Top of DATA FOR THIS TASK

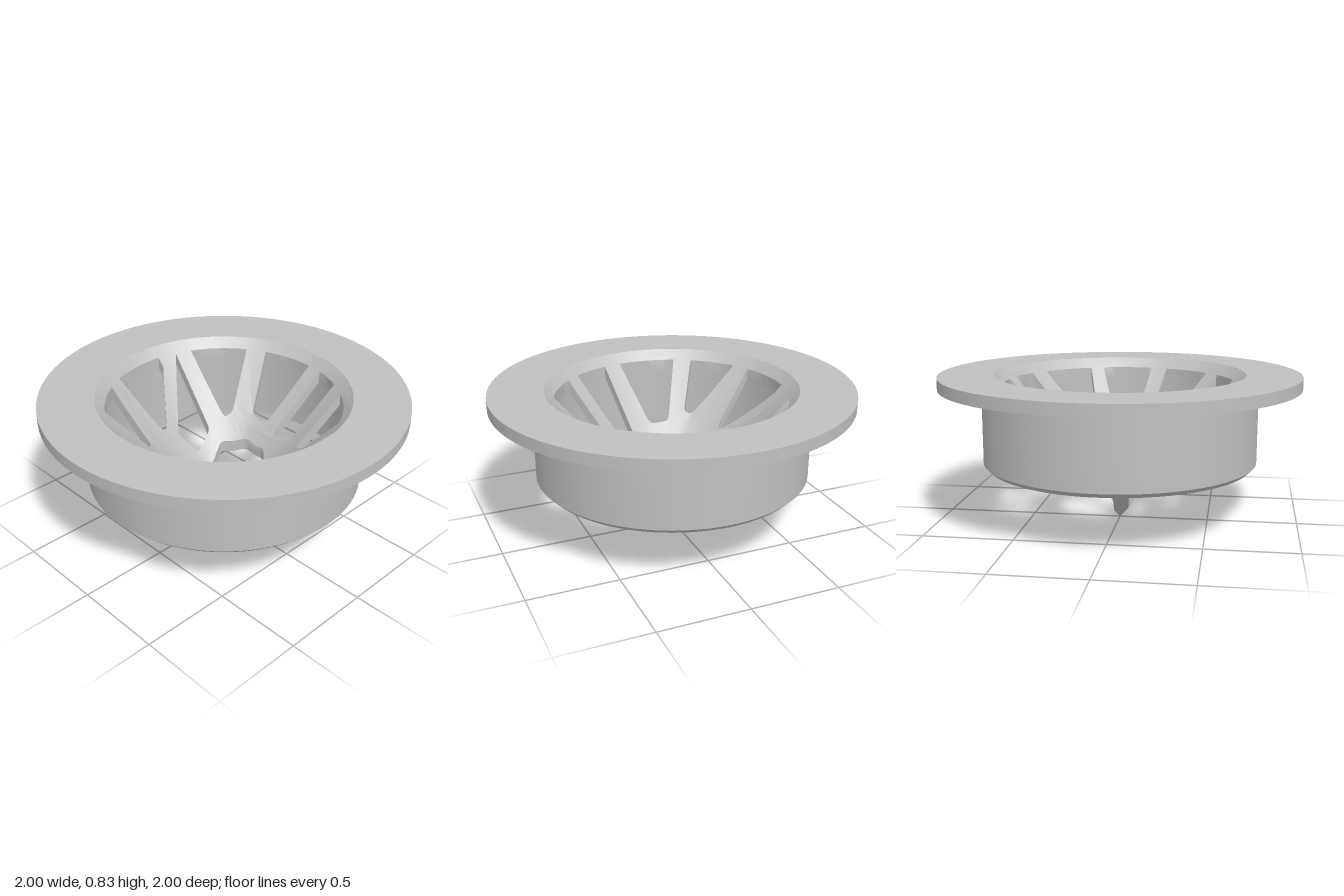
import * as THREE from 'three';
import { toCreasedNormals } from 'three/addons/utils/BufferGeometryUtils.js';

const RIM = 0.695, HOLE_R = 0.645, SLOPE = 1.1, THICK = 0.07;

// Basket openings in plan, as [x, z] corners
const OPENINGS = [
  // around the tip
  [[-.09, -.27], [.05, -.27], [.125, -.2], [.045, -.035], [-.15, -.02], [-.2, -.17]],
  [[-.17, .07], [.01, .05], [.115, .17], [.05, .28], [-.14, .27], [-.205, .17]],
  [[.1, -.01], [.2, -.19], [.31, -.15], [.30, .03], [.185, .09]],
  // around the rim, clockwise from the back
  [[-.25, -.59], [.05, -.64], [-.02, -.37], [-.13, -.36]],
  [[.14, -.62], [.3, -.57], [.21, -.3], [.06, -.34]],
  [[.39, -.5], [.58, -.26], [.4, -.2], [.31, -.25]],
  [[.61, -.19], [.61, .105], [.38, .04], [.4, -.09]],
  [[.595, .2], [.45, .455], [.255, .16], [.33, .11]],
  [[.38, .52], [.175, .61], [.11, .315], [.18, .24]],
  [[.075, .63], [-.255, .585], [-.125, .355], [-.01, .37]],
  [[-.34, .525], [-.54, .34], [-.26, .315], [-.225, .35]],
  [[-.58, .245], [-.64, -.08], [-.6, -.08], [-.35, .12], [-.37, .155]],
  [[-.6, -.19], [-.275, -.15], [-.235, -.02], [-.33, .05]],
  [[-.55, -.27], [-.345, -.52], [-.235, -.3], [-.255, -.25]],
];

// Opening outline: rounded inner corners, true arc along the rim
function openingPath(corners) {
  const pts = corners.map(([x, z]) => new THREE.Vector2(x, -z));
  const atRim = pts.map((p) => p.length() > 0.57 && p.length() !== 0);
  pts.forEach((p, i) => { if (atRim[i] && Math.abs(p.length() - 0.605) > 0.002) p.setLength(HOLE_R); });
  const out = [];
  pts.forEach((p, i) => {
    const n = pts.length, j = (i + 1) % n, prev = pts[(i + n - 1) % n], next = pts[j];
    if (atRim[i]) {
      out.push(p.clone());
      if (atRim[j] && p.distanceTo(next) > 0.1) {
        const a = p.angle();
        let d = next.angle() - a;
        d = Math.atan2(Math.sin(d), Math.cos(d));
        for (let k = 1; k < 8; k++) {
          const t = a + d * k / 8;
          out.push(new THREE.Vector2(Math.cos(t), Math.sin(t)).multiplyScalar(HOLE_R));
        }
      }
      return;
    }
    const near = (q) => p.clone().lerp(q, Math.min(0.35, 0.025 / p.distanceTo(q)));
    out.push(...new THREE.QuadraticBezierCurve(near(prev), p, near(next)).getPoints(4));
  });
  return new THREE.Path(out);
}

// Bisect triangles until fine enough to bend, finest near the tip
function refine(geometry) {
  const pos = geometry.toNonIndexed().attributes.position;
  const out = [];
  const ratio = (a, b) => {
    const r = Math.hypot(a.x + b.x, a.y + b.y) / 2;
    return a.distanceTo(b) / Math.min(0.09, 0.012 + 0.2 * r);
  };
  const split = (a, b, c) => {
    const ab = ratio(a, b), bc = ratio(b, c), ca = ratio(c, a);
    const worst = Math.max(ab, bc, ca);
    if (worst <= 1) { out.push(a, b, c); return; }
    if (worst === bc) [a, b, c] = [b, c, a];
    else if (worst === ca) [a, b, c] = [c, a, b];
    const m = a.clone().add(b).multiplyScalar(0.5);
    split(a, m, c);
    split(m, b, c);
  };
  const v = (i) => new THREE.Vector3().fromBufferAttribute(pos, i);
  for (let i = 0; i < pos.count; i += 3) split(v(i), v(i + 1), v(i + 2));
  return new THREE.BufferGeometry().setFromPoints(out);
}

// Pierced disc pulled down into a cone
function basketGeometry() {
  const disc = new THREE.Shape();
  disc.absarc(0, 0, RIM, 0, Math.PI * 2);
  disc.holes = OPENINGS.map(openingPath);
  const flat = new THREE.ExtrudeGeometry(disc, { depth: THICK, bevelEnabled: false, curveSegments: 48 });
  const g = refine(flat);
  g.rotateX(-Math.PI / 2);
  const p = g.attributes.position;
  for (let i = 0; i < p.count; i++) {
    p.setY(i, p.getY(i) + SLOPE * Math.hypot(p.getX(i), p.getZ(i)));
  }
  return toCreasedNormals(g, 0.6);
}

export function createModel() {
  const model = new THREE.Group();
  model.name = 'drainStrainer';
  const grey = new THREE.MeshStandardMaterial({ color: 0xc0c0c0 });
  grey.name = 'grey';

  // Flange and collar in one turned profile
  const profile = [
    [RIM, 0.835], [RIM, 0.325], [0.74, 0.325], [0.765, 0.35],
    [0.765, 0.77], [1, 0.77], [1, 0.835], [RIM, 0.835],
  ].map(([r, y]) => new THREE.Vector2(r, y));
  const collar = new THREE.Mesh(toCreasedNormals(new THREE.LatheGeometry(profile, 96), 0.5), grey);
  collar.name = 'flangedCollar';

  const basket = new THREE.Mesh(basketGeometry(), grey);
  basket.name = 'conicalBasket';

  model.add(collar, basket);
  return model;
}
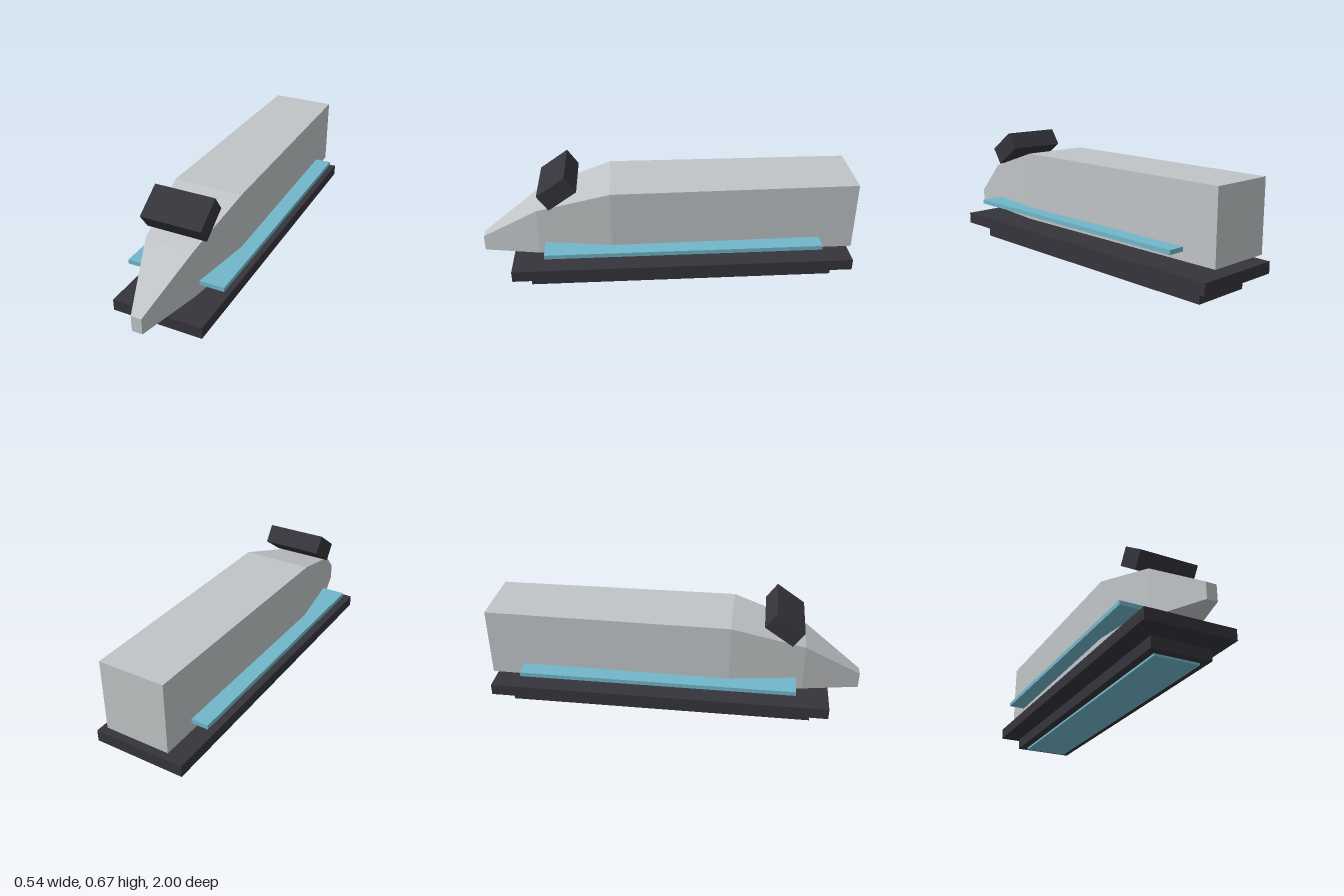
import * as THREE from 'three';

const material = (name, color) => {
  const m = new THREE.MeshStandardMaterial({ color });
  m.name = name;
  return m;
};

// Joins rectangular cross-sections [z, halfWidth, bottom, top], listed back to front
function loftRectangles(sections) {
  const rings = sections.map(([z, w, b, t]) => [[-w, b, z], [w, b, z], [w, t, z], [-w, t, z]]);
  const positions = [];
  const quad = (a, b, c, d) => positions.push(...a, ...b, ...c, ...a, ...c, ...d);
  for (let i = 0; i < rings.length - 1; i++) {
    for (let j = 0; j < 4; j++) {
      const k = (j + 1) % 4;
      quad(rings[i][j], rings[i][k], rings[i + 1][k], rings[i + 1][j]);
    }
  }
  const [a, b, c, d] = rings[0];
  quad(d, c, b, a);
  quad(...rings[rings.length - 1]);
  const geometry = new THREE.BufferGeometry();
  geometry.setAttribute('position', new THREE.Float32BufferAttribute(positions, 3));
  geometry.computeVertexNormals();
  return geometry;
}

export function createModel() {
  const model = new THREE.Group();
  model.name = 'hoverTrain';
  const grey = material('light grey', 0xc0c4c6);
  const dark = material('charcoal', 0x35343b);
  const blue = material('pale blue', 0x72b6ca);

  const add = (name, geometry, mat) => {
    const mesh = new THREE.Mesh(geometry, mat);
    mesh.name = name;
    model.add(mesh);
    return mesh;
  };
  // Box given by its limits on each axis
  const addBox = (name, mat, [x0, x1], [y0, y1], [z0, z1]) => {
    const mesh = add(name, new THREE.BoxGeometry(x1 - x0, y1 - y0, z1 - z0), mat);
    mesh.position.set((x0 + x1) / 2, (y0 + y1) / 2, (z0 + z1) / 2);
    return mesh;
  };

  // Hull with tapered nose
  add('hull', loftRectangles([
    [-1, 0.175, 0.202, 0.576],
    [0.3, 0.188, 0.202, 0.576],
    [0.69, 0.13, 0.198, 0.458],
    [1, 0.028, 0.163, 0.249],
  ]), grey);

  // Tilted windscreen block
  const windscreen = add('windscreen', new THREE.BoxGeometry(0.326, 0.101, 0.181), dark);
  windscreen.position.set(0, 0.573, 0.574);
  windscreen.rotation.x = 0.61;

  // Side fins
  addBox('leftFin', blue, [0.135, 0.268], [0.247, 0.27], [-0.815, 0.653]);
  addBox('rightFin', blue, [-0.268, -0.135], [0.247, 0.27], [-0.815, 0.653]);

  // Floating undercarriage and its glowing underside
  addBox('upperSkid', dark, [-0.245, 0.245], [0.094, 0.155], [-1, 0.837]);
  addBox('lowerSkid', dark, [-0.163, 0.163], [0.012, 0.072], [-0.907, 0.747]);
  addBox('glowPlate', blue, [-0.122, 0.122], [0, 0.012], [-0.862, 0.702]);

  return model;
}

Bottom of DATA FOR THIS TASK

TASK PROMPT →
There is a run of lines above from the one with "windscreen.position.set(0, 0.573, 0.574);" to the one with "0.072], [-0.907, 0.747]);"; print exactly that run, both ends included, and nothing else.

TASK RESULT →
  windscreen.position.set(0, 0.573, 0.574);
  windscreen.rotation.x = 0.61;

  // Side fins
  addBox('leftFin', blue, [0.135, 0.268], [0.247, 0.27], [-0.815, 0.653]);
  addBox('rightFin', blue, [-0.268, -0.135], [0.247, 0.27], [-0.815, 0.653]);

  // Floating undercarriage and its glowing underside
  addBox('upperSkid', dark, [-0.245, 0.245], [0.094, 0.155], [-1, 0.837]);
  addBox('lowerSkid', dark, [-0.163, 0.163], [0.012, 0.072], [-0.907, 0.747]);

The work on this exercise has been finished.